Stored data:
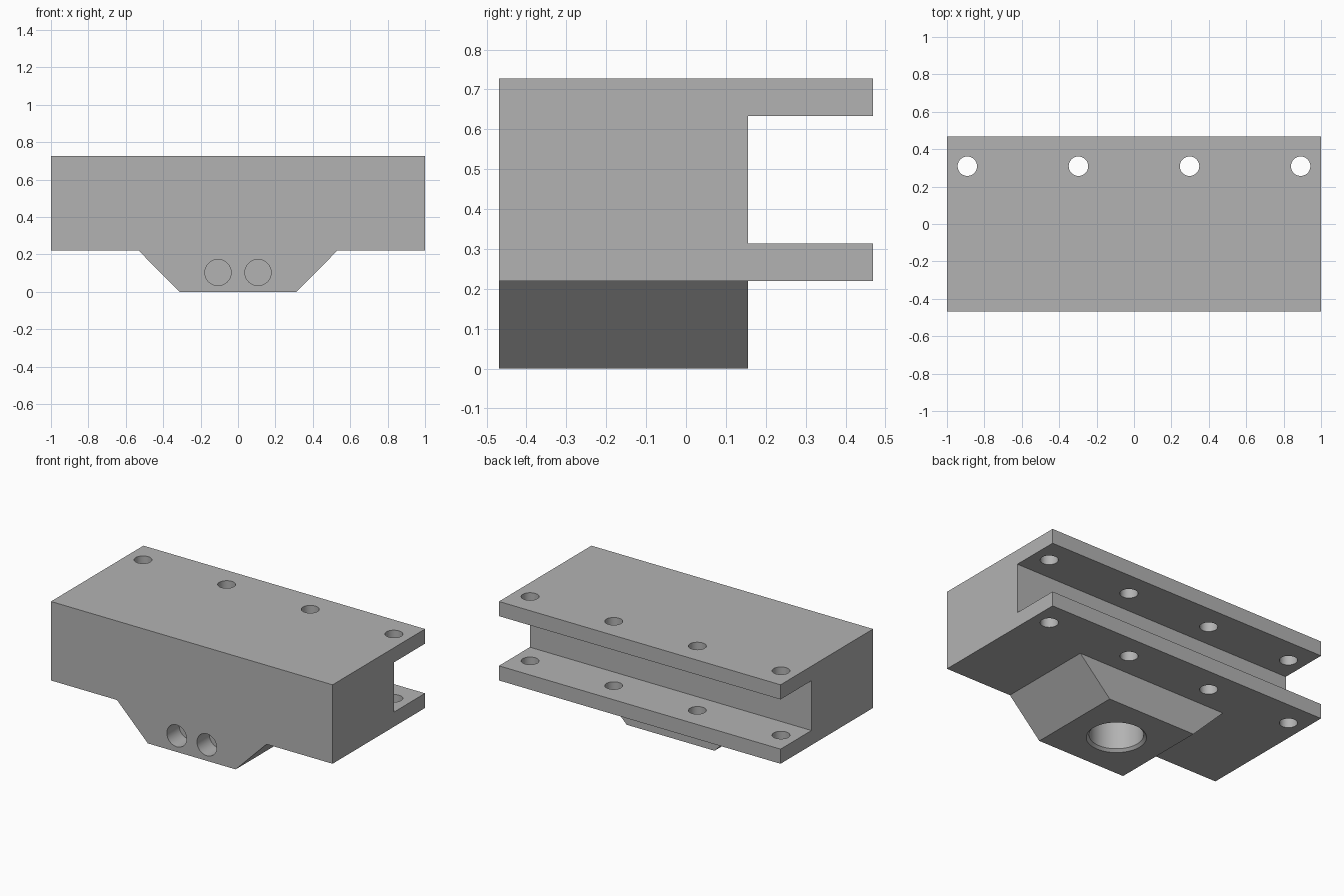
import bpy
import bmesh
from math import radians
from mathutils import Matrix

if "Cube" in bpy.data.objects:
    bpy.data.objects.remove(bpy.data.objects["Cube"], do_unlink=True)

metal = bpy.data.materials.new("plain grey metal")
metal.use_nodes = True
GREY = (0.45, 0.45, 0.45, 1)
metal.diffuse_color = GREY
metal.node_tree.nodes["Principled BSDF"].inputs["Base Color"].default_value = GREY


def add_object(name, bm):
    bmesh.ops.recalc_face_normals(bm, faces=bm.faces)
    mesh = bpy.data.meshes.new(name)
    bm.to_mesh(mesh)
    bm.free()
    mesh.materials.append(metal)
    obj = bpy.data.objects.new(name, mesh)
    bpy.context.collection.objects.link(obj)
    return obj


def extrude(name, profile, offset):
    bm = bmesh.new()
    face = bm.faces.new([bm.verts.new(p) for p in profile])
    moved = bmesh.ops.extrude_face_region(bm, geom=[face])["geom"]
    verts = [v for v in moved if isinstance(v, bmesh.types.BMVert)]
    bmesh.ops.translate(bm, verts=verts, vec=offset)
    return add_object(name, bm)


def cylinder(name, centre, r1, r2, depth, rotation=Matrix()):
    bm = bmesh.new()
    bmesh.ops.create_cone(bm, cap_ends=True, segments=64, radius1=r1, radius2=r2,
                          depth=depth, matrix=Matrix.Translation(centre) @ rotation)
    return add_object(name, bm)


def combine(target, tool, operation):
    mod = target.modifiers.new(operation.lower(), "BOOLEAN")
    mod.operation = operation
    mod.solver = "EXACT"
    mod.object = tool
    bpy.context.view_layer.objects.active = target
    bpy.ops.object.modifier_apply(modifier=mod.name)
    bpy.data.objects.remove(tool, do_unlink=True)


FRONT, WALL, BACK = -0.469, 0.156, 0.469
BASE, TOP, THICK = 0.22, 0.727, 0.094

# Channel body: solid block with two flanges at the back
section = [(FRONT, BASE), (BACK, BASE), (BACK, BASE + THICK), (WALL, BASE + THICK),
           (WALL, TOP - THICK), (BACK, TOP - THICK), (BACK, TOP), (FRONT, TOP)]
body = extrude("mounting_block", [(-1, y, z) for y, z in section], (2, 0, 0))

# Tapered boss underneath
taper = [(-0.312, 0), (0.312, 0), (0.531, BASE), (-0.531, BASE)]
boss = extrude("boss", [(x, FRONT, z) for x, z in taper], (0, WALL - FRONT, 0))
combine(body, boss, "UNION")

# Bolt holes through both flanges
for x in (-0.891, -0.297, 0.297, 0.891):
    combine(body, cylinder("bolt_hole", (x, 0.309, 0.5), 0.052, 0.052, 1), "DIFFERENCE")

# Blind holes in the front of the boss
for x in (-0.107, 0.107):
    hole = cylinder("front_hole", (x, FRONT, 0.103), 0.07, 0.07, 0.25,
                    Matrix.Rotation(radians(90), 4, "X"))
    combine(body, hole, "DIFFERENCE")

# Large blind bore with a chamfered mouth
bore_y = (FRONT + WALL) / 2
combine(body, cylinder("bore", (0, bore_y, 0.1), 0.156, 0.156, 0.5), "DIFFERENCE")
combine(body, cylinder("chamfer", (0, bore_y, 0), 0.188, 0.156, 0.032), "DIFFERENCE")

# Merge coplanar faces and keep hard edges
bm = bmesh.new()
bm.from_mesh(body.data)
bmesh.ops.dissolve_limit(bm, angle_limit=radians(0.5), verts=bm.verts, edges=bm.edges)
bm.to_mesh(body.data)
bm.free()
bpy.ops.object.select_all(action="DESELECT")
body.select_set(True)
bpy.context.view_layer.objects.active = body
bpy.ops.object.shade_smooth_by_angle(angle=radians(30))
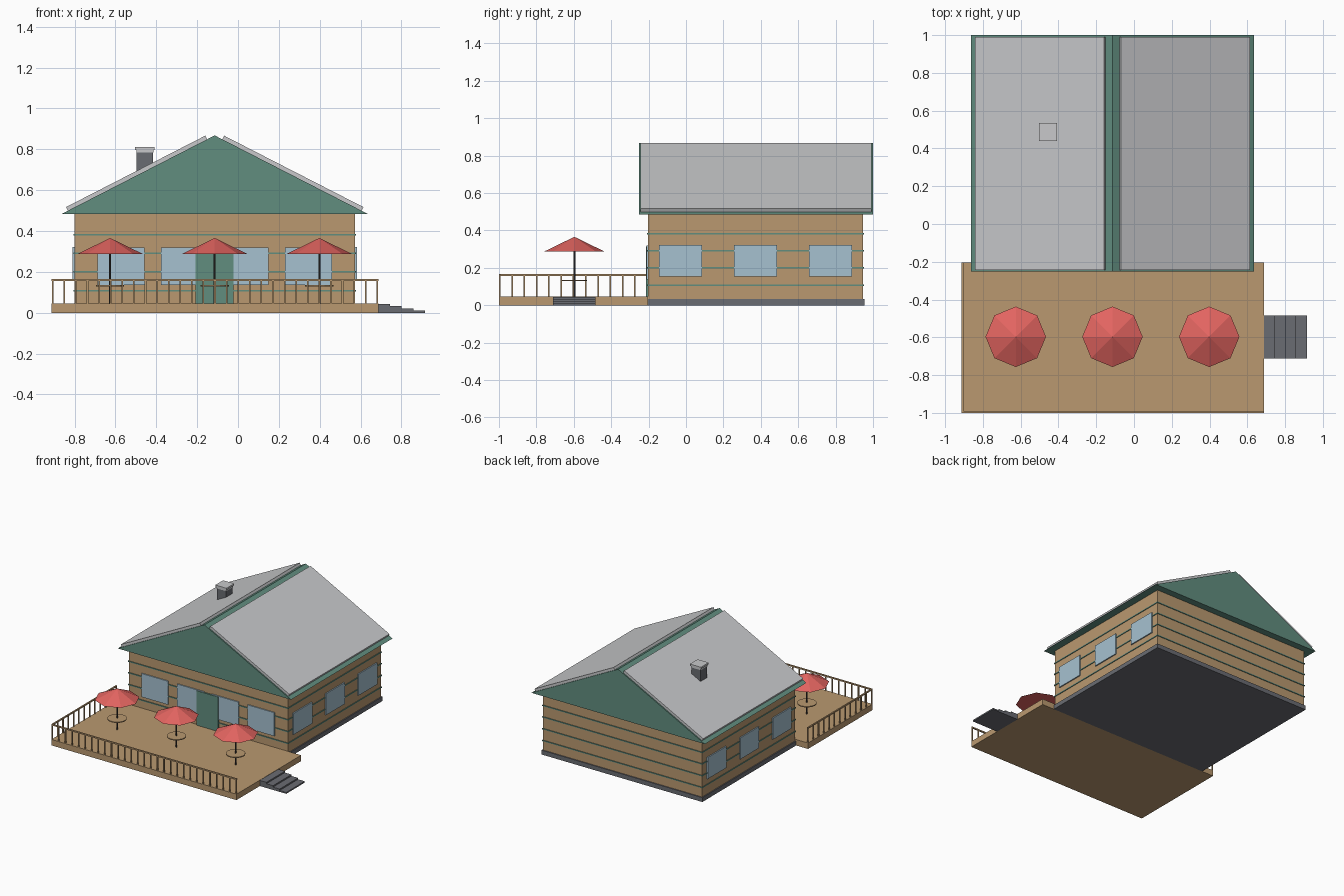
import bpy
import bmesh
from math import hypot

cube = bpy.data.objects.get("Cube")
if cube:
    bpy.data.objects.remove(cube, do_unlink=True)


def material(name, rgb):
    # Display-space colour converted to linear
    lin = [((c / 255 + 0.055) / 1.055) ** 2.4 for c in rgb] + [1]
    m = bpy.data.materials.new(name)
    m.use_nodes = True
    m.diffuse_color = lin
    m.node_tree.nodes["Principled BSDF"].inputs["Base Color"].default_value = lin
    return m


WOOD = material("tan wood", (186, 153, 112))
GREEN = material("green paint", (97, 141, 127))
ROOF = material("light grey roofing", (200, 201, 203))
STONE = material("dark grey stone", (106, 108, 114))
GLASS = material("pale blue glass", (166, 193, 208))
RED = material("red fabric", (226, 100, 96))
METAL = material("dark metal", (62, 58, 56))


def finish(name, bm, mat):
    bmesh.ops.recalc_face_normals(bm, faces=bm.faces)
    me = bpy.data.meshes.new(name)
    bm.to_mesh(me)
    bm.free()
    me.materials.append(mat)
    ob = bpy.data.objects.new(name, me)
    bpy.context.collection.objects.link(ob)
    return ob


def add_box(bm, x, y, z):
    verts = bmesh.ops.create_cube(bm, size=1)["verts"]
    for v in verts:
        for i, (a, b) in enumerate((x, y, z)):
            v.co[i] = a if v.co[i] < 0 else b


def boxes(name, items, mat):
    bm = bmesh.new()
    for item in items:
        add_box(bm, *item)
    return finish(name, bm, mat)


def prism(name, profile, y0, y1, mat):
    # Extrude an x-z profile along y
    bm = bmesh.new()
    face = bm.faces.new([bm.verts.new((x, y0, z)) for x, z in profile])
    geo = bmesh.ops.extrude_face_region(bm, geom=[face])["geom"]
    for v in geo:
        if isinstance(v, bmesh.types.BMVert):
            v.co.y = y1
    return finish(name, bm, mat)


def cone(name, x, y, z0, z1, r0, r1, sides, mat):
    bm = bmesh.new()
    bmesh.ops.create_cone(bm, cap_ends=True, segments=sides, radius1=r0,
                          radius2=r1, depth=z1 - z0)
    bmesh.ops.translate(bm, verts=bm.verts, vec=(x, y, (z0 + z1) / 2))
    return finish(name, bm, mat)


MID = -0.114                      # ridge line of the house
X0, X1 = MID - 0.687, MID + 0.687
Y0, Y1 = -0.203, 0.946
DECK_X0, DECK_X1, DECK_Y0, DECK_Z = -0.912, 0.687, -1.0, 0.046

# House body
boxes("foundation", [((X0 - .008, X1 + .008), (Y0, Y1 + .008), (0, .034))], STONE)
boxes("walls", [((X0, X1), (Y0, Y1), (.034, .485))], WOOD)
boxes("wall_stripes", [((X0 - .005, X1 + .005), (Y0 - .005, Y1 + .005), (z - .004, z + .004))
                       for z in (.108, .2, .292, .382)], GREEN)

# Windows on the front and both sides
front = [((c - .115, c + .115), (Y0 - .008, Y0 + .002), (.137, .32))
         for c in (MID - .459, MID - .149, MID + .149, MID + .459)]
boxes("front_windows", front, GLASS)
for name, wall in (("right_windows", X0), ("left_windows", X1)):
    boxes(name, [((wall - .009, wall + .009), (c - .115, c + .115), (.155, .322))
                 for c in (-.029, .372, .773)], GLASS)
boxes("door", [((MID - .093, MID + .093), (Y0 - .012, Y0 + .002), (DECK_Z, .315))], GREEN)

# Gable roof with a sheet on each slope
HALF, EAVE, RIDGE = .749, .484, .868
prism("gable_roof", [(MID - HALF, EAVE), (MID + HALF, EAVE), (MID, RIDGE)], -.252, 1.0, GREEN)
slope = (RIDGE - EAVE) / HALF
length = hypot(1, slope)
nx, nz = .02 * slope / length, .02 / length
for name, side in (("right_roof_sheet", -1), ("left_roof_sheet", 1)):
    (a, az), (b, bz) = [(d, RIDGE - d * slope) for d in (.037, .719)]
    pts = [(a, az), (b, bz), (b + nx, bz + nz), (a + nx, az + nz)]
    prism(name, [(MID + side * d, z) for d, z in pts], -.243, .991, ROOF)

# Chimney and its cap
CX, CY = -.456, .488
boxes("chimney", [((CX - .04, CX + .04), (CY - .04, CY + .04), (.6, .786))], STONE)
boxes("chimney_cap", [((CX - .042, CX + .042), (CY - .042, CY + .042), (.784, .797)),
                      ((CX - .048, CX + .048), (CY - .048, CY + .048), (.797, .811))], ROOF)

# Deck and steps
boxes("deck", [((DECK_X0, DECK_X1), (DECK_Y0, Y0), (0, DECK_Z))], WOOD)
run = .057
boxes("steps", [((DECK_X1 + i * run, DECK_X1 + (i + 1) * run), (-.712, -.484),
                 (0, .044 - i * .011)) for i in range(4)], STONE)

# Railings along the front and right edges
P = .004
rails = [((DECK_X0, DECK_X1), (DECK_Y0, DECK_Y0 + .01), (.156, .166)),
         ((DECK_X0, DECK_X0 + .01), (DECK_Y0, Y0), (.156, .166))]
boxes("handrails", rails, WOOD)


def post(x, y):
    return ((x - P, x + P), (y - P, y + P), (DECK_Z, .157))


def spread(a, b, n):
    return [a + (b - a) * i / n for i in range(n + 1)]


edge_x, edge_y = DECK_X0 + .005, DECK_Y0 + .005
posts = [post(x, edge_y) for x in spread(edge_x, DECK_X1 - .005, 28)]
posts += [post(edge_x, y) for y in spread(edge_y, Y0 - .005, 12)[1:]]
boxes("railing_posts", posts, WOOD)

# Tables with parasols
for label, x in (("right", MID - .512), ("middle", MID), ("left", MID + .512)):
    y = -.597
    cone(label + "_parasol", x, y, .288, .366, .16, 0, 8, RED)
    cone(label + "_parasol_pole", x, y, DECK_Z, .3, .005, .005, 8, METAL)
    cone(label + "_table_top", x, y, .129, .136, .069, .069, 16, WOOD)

YOUR INSTRUCTIONS: Of the entries above, repeat exactly the lines between the line with "depth=depth, matrix=Matrix.Translation(centre) @" and the line with "# Tapered boss underneath", inclusive, and no others.

RESULT BELOW:
                          depth=depth, matrix=Matrix.Translation(centre) @ rotation)
    return add_object(name, bm)


def combine(target, tool, operation):
    mod = target.modifiers.new(operation.lower(), "BOOLEAN")
    mod.operation = operation
    mod.solver = "EXACT"
    mod.object = tool
    bpy.context.view_layer.objects.active = target
    bpy.ops.object.modifier_apply(modifier=mod.name)
    bpy.data.objects.remove(tool, do_unlink=True)


FRONT, WALL, BACK = -0.469, 0.156, 0.469
BASE, TOP, THICK = 0.22, 0.727, 0.094

# Channel body: solid block with two flanges at the back
section = [(FRONT, BASE), (BACK, BASE), (BACK, BASE + THICK), (WALL, BASE + THICK),
           (WALL, TOP - THICK), (BACK, TOP - THICK), (BACK, TOP), (FRONT, TOP)]
body = extrude("mounting_block", [(-1, y, z) for y, z in section], (2, 0, 0))

# Tapered boss underneath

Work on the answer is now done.